Personal mobility is a lifeline to independence. Able-bodied people can easily overlook this correlation, but people who live with mobility impairments know that your body determines how much of the world you can explore and experience on your own terms. Accepting and overcoming those limitations can be a struggle for some people, but regaining your mobile independence is entirely possible thanks to modern technologies.
Bernadette Scarduzio, 37, learned this challenge first hand. As an adolescent and a teenager she lived a normal lifestyle; she played sports, traveled and spent time with friends. But her mobility and personal independence took a sharp fall when she was affected by a common, but little-known degenerative neurological disorder called Charcot-Marie-Tooth Disease.
CMT commonly causes deformities in people’s feet, lower legs, arms and hands; these changes affect mobility, balance, muscle retention and energy levels. It’s a hereditary illness. Bernadette inherited it from her father, and it weakened her hands, feet, ankles and sometimes dampens her energy.
Like many people with CMT, Bernadette says she knew she’d eventually need a motorized wheelchair to move about, but despite the lifestyle difficulties she resisted acting on that reality for years.
“My life before the chair was difficult because as the disease progressed things got harder,” she says. “Long distances were the worst; I wouldn’t go certain places — the mall, places with my friends, traveling, and the grocery store— I was away from a lot of things for a long time.”

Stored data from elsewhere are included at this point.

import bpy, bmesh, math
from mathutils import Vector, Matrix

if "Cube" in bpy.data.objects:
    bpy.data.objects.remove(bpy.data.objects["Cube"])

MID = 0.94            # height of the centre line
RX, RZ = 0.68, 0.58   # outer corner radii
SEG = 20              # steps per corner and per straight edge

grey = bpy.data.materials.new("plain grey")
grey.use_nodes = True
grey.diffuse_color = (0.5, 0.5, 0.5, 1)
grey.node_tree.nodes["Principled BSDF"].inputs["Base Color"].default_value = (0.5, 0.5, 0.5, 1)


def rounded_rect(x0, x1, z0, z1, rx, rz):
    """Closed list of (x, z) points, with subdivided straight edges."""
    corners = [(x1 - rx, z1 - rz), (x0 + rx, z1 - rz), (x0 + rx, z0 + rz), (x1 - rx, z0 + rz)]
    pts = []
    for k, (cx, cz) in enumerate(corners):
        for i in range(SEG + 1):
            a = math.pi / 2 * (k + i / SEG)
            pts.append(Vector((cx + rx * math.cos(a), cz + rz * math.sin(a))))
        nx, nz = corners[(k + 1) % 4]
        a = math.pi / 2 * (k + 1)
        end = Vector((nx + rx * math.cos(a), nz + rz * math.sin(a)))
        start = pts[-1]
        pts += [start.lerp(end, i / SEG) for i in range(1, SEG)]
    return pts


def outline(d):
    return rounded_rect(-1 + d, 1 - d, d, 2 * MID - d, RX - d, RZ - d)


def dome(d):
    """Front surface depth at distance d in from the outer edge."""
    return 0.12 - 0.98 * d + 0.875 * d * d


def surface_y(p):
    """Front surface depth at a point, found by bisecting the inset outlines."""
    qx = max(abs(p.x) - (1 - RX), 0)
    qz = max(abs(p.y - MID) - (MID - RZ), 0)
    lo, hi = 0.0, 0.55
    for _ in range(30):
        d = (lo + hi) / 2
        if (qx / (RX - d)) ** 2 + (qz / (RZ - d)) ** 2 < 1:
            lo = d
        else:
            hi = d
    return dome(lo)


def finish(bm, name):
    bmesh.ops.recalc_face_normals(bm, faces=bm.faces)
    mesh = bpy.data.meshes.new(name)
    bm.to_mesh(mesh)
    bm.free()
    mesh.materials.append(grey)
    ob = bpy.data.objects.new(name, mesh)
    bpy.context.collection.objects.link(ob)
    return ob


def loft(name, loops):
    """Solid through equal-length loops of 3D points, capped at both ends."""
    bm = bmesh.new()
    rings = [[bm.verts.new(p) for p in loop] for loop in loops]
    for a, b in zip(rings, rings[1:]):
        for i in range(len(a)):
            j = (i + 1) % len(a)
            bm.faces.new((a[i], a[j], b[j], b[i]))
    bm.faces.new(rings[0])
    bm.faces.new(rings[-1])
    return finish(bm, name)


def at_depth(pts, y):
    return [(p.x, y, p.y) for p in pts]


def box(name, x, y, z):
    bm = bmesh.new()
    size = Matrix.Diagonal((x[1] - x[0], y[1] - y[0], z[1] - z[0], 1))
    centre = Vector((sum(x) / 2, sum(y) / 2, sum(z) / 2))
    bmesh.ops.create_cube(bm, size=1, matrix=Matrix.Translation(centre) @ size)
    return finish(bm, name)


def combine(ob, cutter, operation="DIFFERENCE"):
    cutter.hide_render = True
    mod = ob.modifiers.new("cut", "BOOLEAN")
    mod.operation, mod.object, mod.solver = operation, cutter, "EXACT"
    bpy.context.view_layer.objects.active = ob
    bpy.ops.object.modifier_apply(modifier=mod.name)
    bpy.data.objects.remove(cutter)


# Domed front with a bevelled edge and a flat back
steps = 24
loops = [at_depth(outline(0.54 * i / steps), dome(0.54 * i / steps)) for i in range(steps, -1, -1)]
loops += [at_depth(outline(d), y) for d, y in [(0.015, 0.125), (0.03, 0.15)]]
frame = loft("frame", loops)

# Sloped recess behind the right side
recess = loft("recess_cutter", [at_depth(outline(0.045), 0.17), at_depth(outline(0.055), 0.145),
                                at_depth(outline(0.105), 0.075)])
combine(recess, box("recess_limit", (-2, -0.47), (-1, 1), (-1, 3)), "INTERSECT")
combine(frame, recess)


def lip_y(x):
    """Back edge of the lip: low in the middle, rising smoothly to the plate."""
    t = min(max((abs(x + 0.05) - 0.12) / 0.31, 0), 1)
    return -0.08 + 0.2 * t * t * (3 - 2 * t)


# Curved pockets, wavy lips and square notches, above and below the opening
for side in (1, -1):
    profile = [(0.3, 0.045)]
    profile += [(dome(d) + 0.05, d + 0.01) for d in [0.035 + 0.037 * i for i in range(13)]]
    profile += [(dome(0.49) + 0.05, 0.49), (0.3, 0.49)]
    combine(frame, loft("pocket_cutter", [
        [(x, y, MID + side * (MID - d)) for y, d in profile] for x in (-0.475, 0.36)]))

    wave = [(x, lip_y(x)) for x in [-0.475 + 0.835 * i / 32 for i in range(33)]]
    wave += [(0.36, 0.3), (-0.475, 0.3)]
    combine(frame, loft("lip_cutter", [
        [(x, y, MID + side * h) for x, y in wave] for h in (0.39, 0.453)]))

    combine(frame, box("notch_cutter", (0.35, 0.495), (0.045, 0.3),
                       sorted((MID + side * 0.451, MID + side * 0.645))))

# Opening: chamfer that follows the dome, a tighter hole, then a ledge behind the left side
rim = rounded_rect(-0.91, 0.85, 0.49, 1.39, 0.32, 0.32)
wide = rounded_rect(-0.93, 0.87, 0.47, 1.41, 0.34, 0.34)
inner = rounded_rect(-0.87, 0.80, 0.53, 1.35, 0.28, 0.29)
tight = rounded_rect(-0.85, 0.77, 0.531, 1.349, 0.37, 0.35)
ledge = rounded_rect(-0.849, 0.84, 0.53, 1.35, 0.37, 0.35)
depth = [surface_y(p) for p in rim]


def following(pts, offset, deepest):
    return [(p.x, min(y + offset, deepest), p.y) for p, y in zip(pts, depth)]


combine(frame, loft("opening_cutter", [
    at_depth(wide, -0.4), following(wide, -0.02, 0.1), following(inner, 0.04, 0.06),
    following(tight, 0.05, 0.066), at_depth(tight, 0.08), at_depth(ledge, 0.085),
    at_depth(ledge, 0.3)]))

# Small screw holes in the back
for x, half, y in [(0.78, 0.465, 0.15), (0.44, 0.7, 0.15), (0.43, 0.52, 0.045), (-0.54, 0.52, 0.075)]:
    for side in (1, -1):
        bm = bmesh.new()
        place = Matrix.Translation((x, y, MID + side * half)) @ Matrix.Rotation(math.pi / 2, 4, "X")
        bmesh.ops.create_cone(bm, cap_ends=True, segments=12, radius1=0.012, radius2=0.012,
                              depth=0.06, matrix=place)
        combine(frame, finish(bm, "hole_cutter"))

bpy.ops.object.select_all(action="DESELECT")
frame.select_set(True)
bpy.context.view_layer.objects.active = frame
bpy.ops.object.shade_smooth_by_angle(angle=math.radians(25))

In her early 20’s Bernadette occasionally used a standard manual wheelchair, but she says the process was often frustrating and exhausting because she had to rely on a caregiver to push her around. But when she transitioned to a mechanical wheelchair those frustrations disappeared.

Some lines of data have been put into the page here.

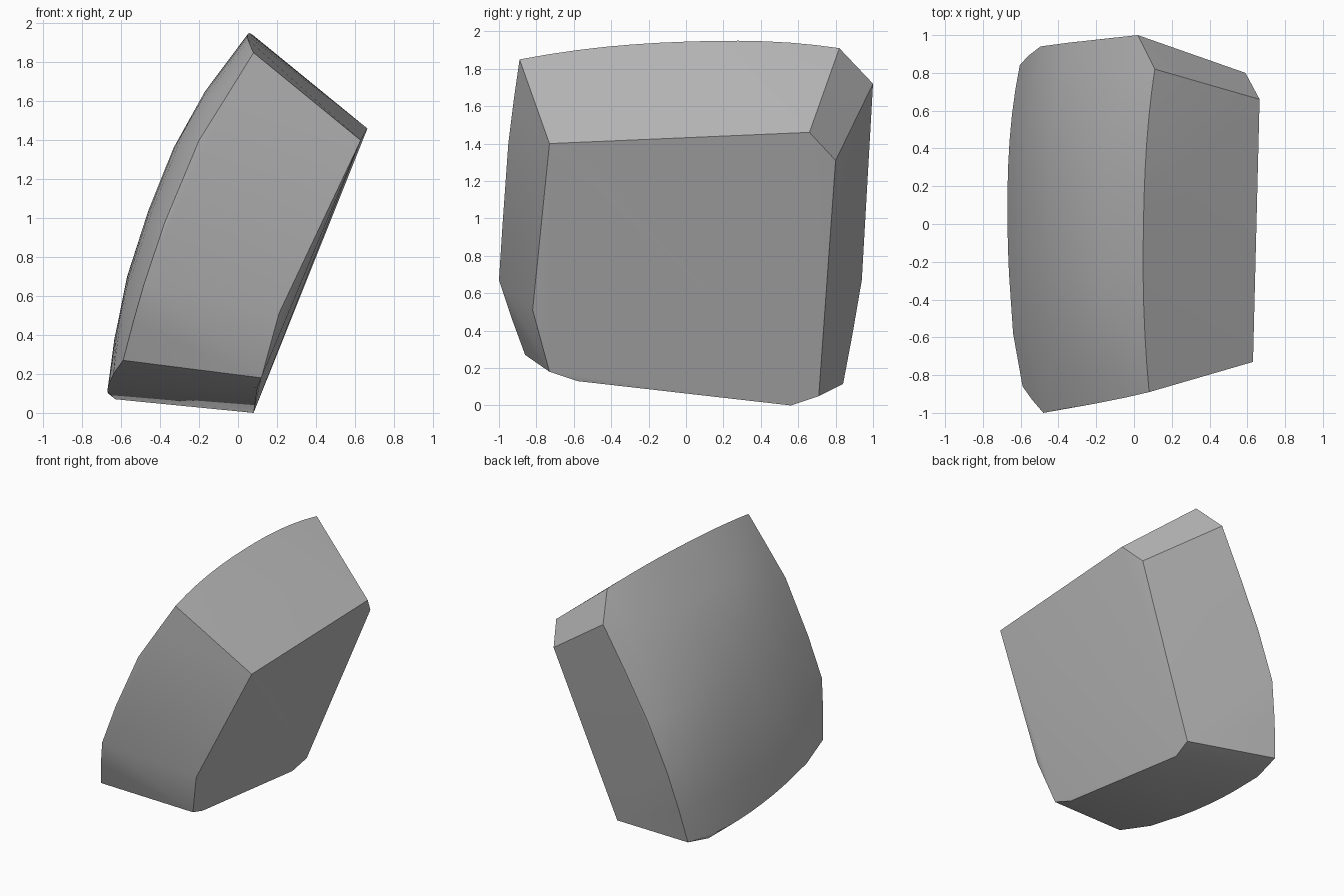
import bpy, bmesh, math
from mathutils import Vector

cube = bpy.data.objects.get("Cube")
if cube:
    bpy.data.objects.remove(cube, do_unlink=True)

stone = bpy.data.materials.new("stone grey")
stone.use_nodes = True
GREY = (0.5, 0.5, 0.5, 1)
stone.diffuse_color = GREY
stone.node_tree.nodes["Principled BSDF"].inputs["Base Color"].default_value = GREY

# Domed outer side: front edge, crown and back edge of each row, top to bottom
rows = [
    ((.08, -.89, 1.85), (.05, 0, 1.945), (.11, .82, 1.91)),
    ((-.05, -.92, 1.64), (-.17, .02, 1.65), (.02, 1, 1.72)),
    ((-.2, -.95, 1.4), (-.33, .02, 1.36), (-.16, .98, 1.39)),
    ((-.375, -.98, .98), (-.46, .02, 1.04), (-.345, .96, 1.03)),
    ((-.48, -1, .67), (-.57, .02, .7), (-.495, .94, .67)),
    ((-.54, -.93, .46), (-.635, .02, .38), (-.56, .89, .38)),
    ((-.59, -.86, .27), (-.67, .02, .12), (-.605, .84, .115)),
]
# Flat inner face, in order around its rim
inner = [
    (.63, -.73, 1.4), (.665, .66, 1.46), (.59, .8, 1.31), (.1, .71, .05),
    (.08, .56, 0), (.1, -.58, .13), (.12, -.73, .18), (.21, -.82, .51),
]
# Lower rim softening points
rim = [(-.63, .62, .07), (-.64, -.58, .2)]

STEPS = 12


def arc(front, crown, back):
    """Bulging row from the front edge over the crown to the back edge."""
    f, c, b = Vector(front), Vector(crown), Vector(back)
    bulge = c - (f + b) / 2
    for i in range(STEPS + 1):
        t = i / STEPS
        yield f.lerp(b, t) + bulge * (1 - abs(2 * t - 1) ** 2.3)


# Wrap all profiles in one closed convex block
bm = bmesh.new()
for row in rows:
    for p in arc(*row):
        bm.verts.new(p)
for p in inner + rim:
    bm.verts.new(p)
hull = bmesh.ops.convex_hull(bm, input=bm.verts)
loose = {g for g in hull["geom_interior"] + hull["geom_unused"]
         if isinstance(g, bmesh.types.BMVert)}
bmesh.ops.delete(bm, geom=list(loose), context='VERTS')
bmesh.ops.dissolve_limit(bm, angle_limit=math.radians(1), verts=bm.verts, edges=bm.edges)
bmesh.ops.recalc_face_normals(bm, faces=bm.faces)

mesh = bpy.data.meshes.new("curved_block")
bm.to_mesh(mesh)
bm.free()
mesh.materials.append(stone)
block = bpy.data.objects.new("curved_block", mesh)
bpy.context.collection.objects.link(block)
bpy.context.view_layer.objects.active = block
block.select_set(True)
bpy.ops.object.shade_smooth_by_angle(angle=math.radians(25))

Commercial power chairs for medical use date back to 1956, when Everest & Jennings became the first company to mass produce a motorized wheelchair. Today the chairs come in all shapes and sizes to accommodate various needs and lifestyles.
Manual wheelchairs are still a great option for people who have some physical mobility, particularly in their upper body, and don’t need to be in the chair all the time. But for people with very limited mobility, or those like Bernadette who lack the hand strength and energy to propel their own wheelchair, a power chair might be the only option. Power chairs can navigate different environments and terrains, be operated in wheelchair vans, and give the user more options, support and independence.
Bernadette chose the Go-Go Elite Traveller, manufactured by Pride Mobility, which is a small scooter-like chair. She says eventually deciding to get the power chair revitalized her life — especially combined with the autonomy of her handicap van.
The mobility devices gave her a new form of independence.
“It really helps me feel like I can see the world better with not having to struggle and walk, or feel like I’m going to fall or like I’ll be too tired by the time I get anywhere,” Bernadette says. “It keeps me going; it makes me want to be able to do things.”
That feeling of empowerment didn’t come easy, nor did the decision to actually get her power wheelchair.
Bernadette says it took her too long to buckle down and go to the doctor for a power chair prescription. She spent about three years in her early 20’s researching power chair options, but she never took action to actually get one. The thought of being confined to a chair worried her so she kept putting it off.
“I waited because I didn’t want to be in a chair; I was in denial,” she says. “Then what happened is my dad passed away. And when my dad died I couldn’t get my strength back as much.”
Soon after her father’s passing, Bernadette’s doctor, friends and family encouraged her to get the power chair prescription and start enjoying the activities she had left behind years prior. “And I was like all right, I know I need to do this right now,” she says. “And so I did.”
Bernadette’s process of getting her power chair is fairly standard for people who want a health insurance provider to pay for the device.
The Centers for Medicare and Medicaid Services has guidelines that determine the what type of mobility equipment somebody needs to navigate the day-to-day tasks in their life, says Jeff Lowman, a Veteran’s Affairs regional account manager at VMI. He says the process begins by having a face-to-face meeting with a doctor to determine what options the patient needs and get a prescription. From there, the patient brings the prescription to a medical supply dealer for a physical and mental assessment that ensures they can physically operate and use a power chair. Afterward they choose from a handful of options, and typically insurance pays for the entire device.
The other option is purchasing a motorized wheelchair directly from the manufacturer or dealer. These devices often have more bells and whistles than what an insurance company pays for, but patients also typically have to pay out of pocket for these models.
Bernadette encourages people who are considering a power chair to conquer their fears, ask for help from a friend or family member, and then make the leap toward a more mobile, independent life.
“There is never going to be a right time, you just have to do it,” she says.